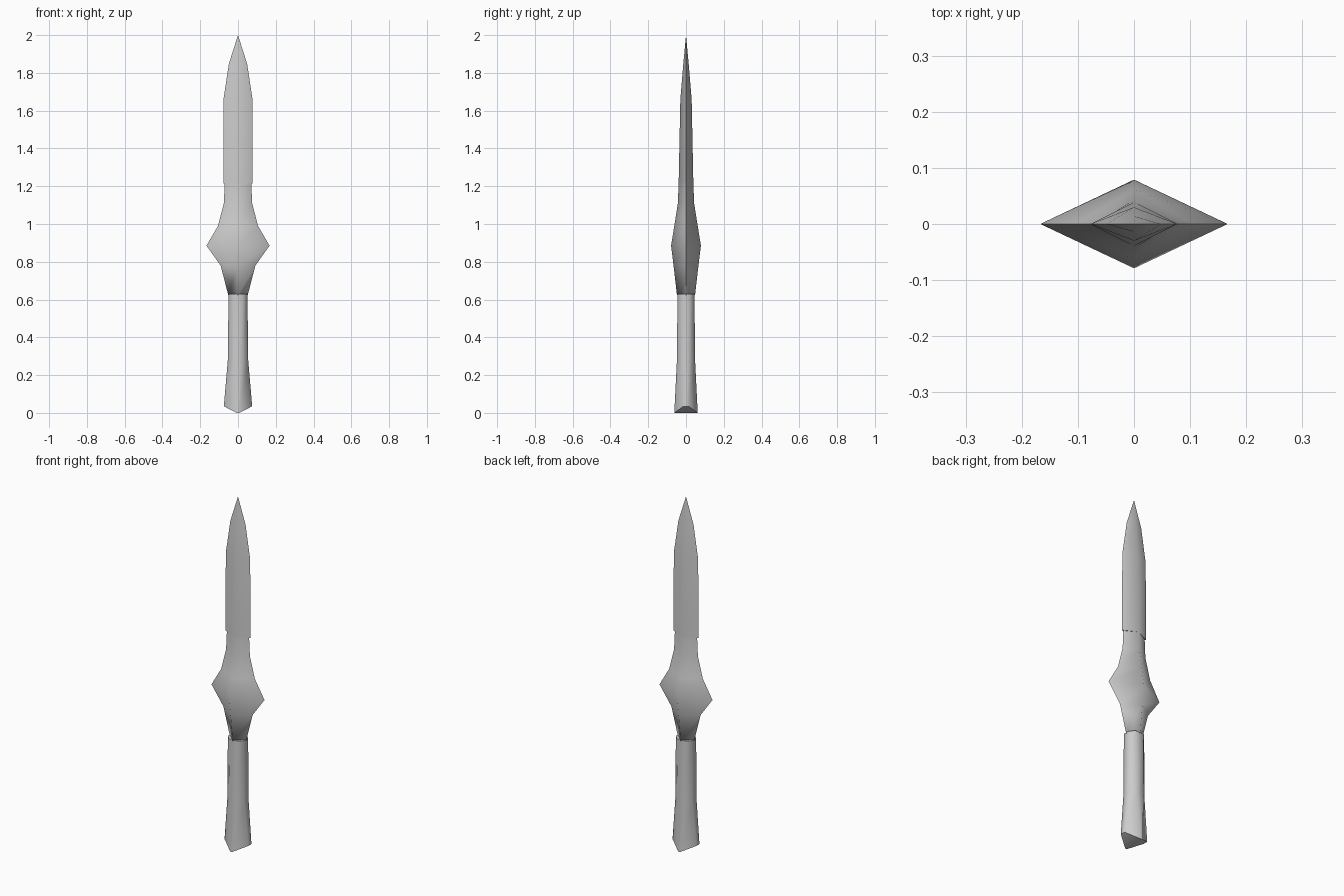
import bpy
import bmesh
import math

old = bpy.data.objects.get("Cube")
if old:
    bpy.data.objects.remove(old, do_unlink=True)

steel = bpy.data.materials.new("steel_grey")
steel.use_nodes = True
grey = (0.6, 0.6, 0.6, 1)
steel.diffuse_color = grey
steel.node_tree.nodes["Principled BSDF"].inputs["Base Color"].default_value = grey


def loft(name, rings, limit, start=None, tip=None):
    """Skin a stack of point rings, closing each end with a cap or a point."""
    bm = bmesh.new()
    loops = [[bm.verts.new(p) for p in ring] for ring in rings]
    n = len(loops[0])
    for low, high in zip(loops, loops[1:]):
        for i in range(n):
            j = (i + 1) % n
            bm.faces.new((low[i], low[j], high[j], high[i]))
    if tip:
        apex = bm.verts.new(tip)
        for i in range(n):
            bm.faces.new((loops[-1][i], loops[-1][(i + 1) % n], apex))
    else:
        bm.faces.new(loops[-1])
    if start:
        start(bm, loops[0])
    else:
        bm.faces.new(loops[0][::-1])
    bmesh.ops.recalc_face_normals(bm, faces=bm.faces)
    mesh = bpy.data.meshes.new(name)
    bm.to_mesh(mesh)
    bm.free()
    mesh.materials.append(steel)
    obj = bpy.data.objects.new(name, mesh)
    bpy.context.collection.objects.link(obj)
    bpy.ops.object.select_all(action="DESELECT")
    obj.select_set(True)
    bpy.context.view_layer.objects.active = obj
    bpy.ops.object.shade_smooth_by_angle(angle=math.radians(limit))
    return obj


def diamond(z, x, y):
    return [(x, 0, z), (0, y, z), (-x, 0, z), (0, -y, z)]


def octagon(z, x, y, cx, cy):
    return [(x, -cy, z), (x, cy, z), (cx, y, z), (-cx, y, z),
            (-x, cy, z), (-x, -cy, z), (-cx, -y, z), (cx, -y, z)]


# Blade: diamond section tapering to a point
loft("blade", [diamond(*s) for s in (
    (1.215, 0.078, 0.039), (1.66, 0.077, 0.03), (1.85, 0.048, 0.014))],
    85, tip=(0, 0, 2))

# Guard: flared diamond with pointed wings and a collar under the blade
loft("guard", [diamond(*s) for s in (
    (0.625, 0.052, 0.048), (0.78, 0.092, 0.066), (0.885, 0.167, 0.079),
    (0.99, 0.106, 0.062), (1.11, 0.075, 0.043), (1.218, 0.07, 0.039))], 85)


# Handle: eight-sided grip flaring to a wedge-shaped pommel
def wedge(bm, ring):
    a, b, c, d, e, f, g, h = ring
    bm.faces.new((a, b, c, h))
    bm.faces.new((c, d, g, h))
    bm.faces.new((d, e, f, g))


pommel = octagon(0.035, 0.075, 0.062, 0.006, 0.014)
for i in (2, 3, 6, 7):
    pommel[i] = (pommel[i][0], pommel[i][1], 0)
loft("handle", [pommel] + [octagon(*s) for s in (
    (0.28, 0.054, 0.048, 0.02, 0.018), (0.63, 0.05, 0.045, 0.026, 0.02))],
    60, start=wedge)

▸ **Your assignment**: Wherever the string "pommel" is found in the listing above, copy the line that contains it.

▸ **Answer to the exercise**:
# Handle: eight-sided grip flaring to a wedge-shaped pommel
pommel = octagon(0.035, 0.075, 0.062, 0.006, 0.014)
    pommel[i] = (pommel[i][0], pommel[i][1], 0)
loft("handle", [pommel] + [octagon(*s) for s in (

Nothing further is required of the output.